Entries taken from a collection
══════

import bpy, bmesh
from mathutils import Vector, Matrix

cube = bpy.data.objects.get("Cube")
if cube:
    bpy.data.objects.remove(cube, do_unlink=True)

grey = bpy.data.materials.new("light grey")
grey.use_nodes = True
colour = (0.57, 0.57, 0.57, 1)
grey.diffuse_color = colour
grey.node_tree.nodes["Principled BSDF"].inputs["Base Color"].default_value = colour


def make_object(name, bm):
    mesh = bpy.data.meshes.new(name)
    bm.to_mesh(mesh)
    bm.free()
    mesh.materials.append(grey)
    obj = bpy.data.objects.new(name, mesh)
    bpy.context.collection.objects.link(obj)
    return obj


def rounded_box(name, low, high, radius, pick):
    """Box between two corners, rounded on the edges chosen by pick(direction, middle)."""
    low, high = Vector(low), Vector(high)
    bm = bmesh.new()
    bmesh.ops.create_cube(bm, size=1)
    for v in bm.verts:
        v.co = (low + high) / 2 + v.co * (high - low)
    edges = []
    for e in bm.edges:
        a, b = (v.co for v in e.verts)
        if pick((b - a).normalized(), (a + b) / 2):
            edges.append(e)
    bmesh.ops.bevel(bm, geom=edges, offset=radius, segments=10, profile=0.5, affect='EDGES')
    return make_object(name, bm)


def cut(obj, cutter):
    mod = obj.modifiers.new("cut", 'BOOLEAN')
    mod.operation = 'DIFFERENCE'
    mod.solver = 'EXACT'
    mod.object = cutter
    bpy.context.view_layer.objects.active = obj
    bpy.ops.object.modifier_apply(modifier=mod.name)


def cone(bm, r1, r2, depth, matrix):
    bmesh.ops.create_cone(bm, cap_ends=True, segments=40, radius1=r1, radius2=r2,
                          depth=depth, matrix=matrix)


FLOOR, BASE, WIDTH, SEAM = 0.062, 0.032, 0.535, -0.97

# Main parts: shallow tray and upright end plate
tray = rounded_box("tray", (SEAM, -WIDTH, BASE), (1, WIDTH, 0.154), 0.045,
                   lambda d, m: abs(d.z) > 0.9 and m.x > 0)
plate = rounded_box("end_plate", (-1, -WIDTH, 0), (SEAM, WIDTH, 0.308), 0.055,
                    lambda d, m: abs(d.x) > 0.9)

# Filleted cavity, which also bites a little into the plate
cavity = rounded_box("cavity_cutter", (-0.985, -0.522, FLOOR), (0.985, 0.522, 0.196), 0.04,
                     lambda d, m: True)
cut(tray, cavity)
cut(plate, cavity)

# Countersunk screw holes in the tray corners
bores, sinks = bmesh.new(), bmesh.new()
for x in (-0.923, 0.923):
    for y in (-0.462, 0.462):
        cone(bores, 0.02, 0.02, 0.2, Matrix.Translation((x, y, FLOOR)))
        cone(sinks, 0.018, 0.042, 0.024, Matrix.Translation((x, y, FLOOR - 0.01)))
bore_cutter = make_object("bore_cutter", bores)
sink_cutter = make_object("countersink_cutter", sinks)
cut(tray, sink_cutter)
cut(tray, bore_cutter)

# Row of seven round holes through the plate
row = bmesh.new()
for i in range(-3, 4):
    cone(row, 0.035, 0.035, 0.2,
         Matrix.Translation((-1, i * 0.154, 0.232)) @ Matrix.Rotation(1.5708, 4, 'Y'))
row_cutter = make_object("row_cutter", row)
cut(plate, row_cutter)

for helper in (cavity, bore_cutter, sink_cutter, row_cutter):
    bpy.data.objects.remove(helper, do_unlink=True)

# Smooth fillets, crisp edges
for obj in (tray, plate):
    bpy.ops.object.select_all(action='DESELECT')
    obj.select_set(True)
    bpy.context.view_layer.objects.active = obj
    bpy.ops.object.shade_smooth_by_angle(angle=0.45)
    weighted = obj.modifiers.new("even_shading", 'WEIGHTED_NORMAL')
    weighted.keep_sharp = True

══════

Exact copies of every record are required.

* Solved problem
import bpy, bmesh
from mathutils import Vector, Matrix

cube = bpy.data.objects.get("Cube")
if cube:
    bpy.data.objects.remove(cube, do_unlink=True)

grey = bpy.data.materials.new("light grey")
grey.use_nodes = True
colour = (0.57, 0.57, 0.57, 1)
grey.diffuse_color = colour
grey.node_tree.nodes["Principled BSDF"].inputs["Base Color"].default_value = colour


def make_object(name, bm):
    mesh = bpy.data.meshes.new(name)
    bm.to_mesh(mesh)
    bm.free()
    mesh.materials.append(grey)
    obj = bpy.data.objects.new(name, mesh)
    bpy.context.collection.objects.link(obj)
    return obj


def rounded_box(name, low, high, radius, pick):
    """Box between two corners, rounded on the edges chosen by pick(direction, middle)."""
    low, high = Vector(low), Vector(high)
    bm = bmesh.new()
    bmesh.ops.create_cube(bm, size=1)
    for v in bm.verts:
        v.co = (low + high) / 2 + v.co * (high - low)
    edges = []
    for e in bm.edges:
        a, b = (v.co for v in e.verts)
        if pick((b - a).normalized(), (a + b) / 2):
            edges.append(e)
    bmesh.ops.bevel(bm, geom=edges, offset=radius, segments=10, profile=0.5, affect='EDGES')
    return make_object(name, bm)


def cut(obj, cutter):
    mod = obj.modifiers.new("cut", 'BOOLEAN')
    mod.operation = 'DIFFERENCE'
    mod.solver = 'EXACT'
    mod.object = cutter
    bpy.context.view_layer.objects.active = obj
    bpy.ops.object.modifier_apply(modifier=mod.name)


def cone(bm, r1, r2, depth, matrix):
    bmesh.ops.create_cone(bm, cap_ends=True, segments=40, radius1=r1, radius2=r2,
                          depth=depth, matrix=matrix)


FLOOR, BASE, WIDTH, SEAM = 0.062, 0.032, 0.535, -0.97

# Main parts: shallow tray and upright end plate
tray = rounded_box("tray", (SEAM, -WIDTH, BASE), (1, WIDTH, 0.154), 0.045,
                   lambda d, m: abs(d.z) > 0.9 and m.x > 0)
plate = rounded_box("end_plate", (-1, -WIDTH, 0), (SEAM, WIDTH, 0.308), 0.055,
                    lambda d, m: abs(d.x) > 0.9)

# Filleted cavity, which also bites a little into the plate
cavity = rounded_box("cavity_cutter", (-0.985, -0.522, FLOOR), (0.985, 0.522, 0.196), 0.04,
                     lambda d, m: True)
cut(tray, cavity)
cut(plate, cavity)

# Countersunk screw holes in the tray corners
bores, sinks = bmesh.new(), bmesh.new()
for x in (-0.923, 0.923):
    for y in (-0.462, 0.462):
        cone(bores, 0.02, 0.02, 0.2, Matrix.Translation((x, y, FLOOR)))
        cone(sinks, 0.018, 0.042, 0.024, Matrix.Translation((x, y, FLOOR - 0.01)))
bore_cutter = make_object("bore_cutter", bores)
sink_cutter = make_object("countersink_cutter", sinks)
cut(tray, sink_cutter)
cut(tray, bore_cutter)

# Row of seven round holes through the plate
row = bmesh.new()
for i in range(-3, 4):
    cone(row, 0.035, 0.035, 0.2,
         Matrix.Translation((-1, i * 0.154, 0.232)) @ Matrix.Rotation(1.5708, 4, 'Y'))
row_cutter = make_object("row_cutter", row)
cut(plate, row_cutter)

for helper in (cavity, bore_cutter, sink_cutter, row_cutter):
    bpy.data.objects.remove(helper, do_unlink=True)

# Smooth fillets, crisp edges
for obj in (tray, plate):
    bpy.ops.object.select_all(action='DESELECT')
    obj.select_set(True)
    bpy.context.view_layer.objects.active = obj
    bpy.ops.object.shade_smooth_by_angle(angle=0.45)
    weighted = obj.modifiers.new("even_shading", 'WEIGHTED_NORMAL')
    weighted.keep_sharp = True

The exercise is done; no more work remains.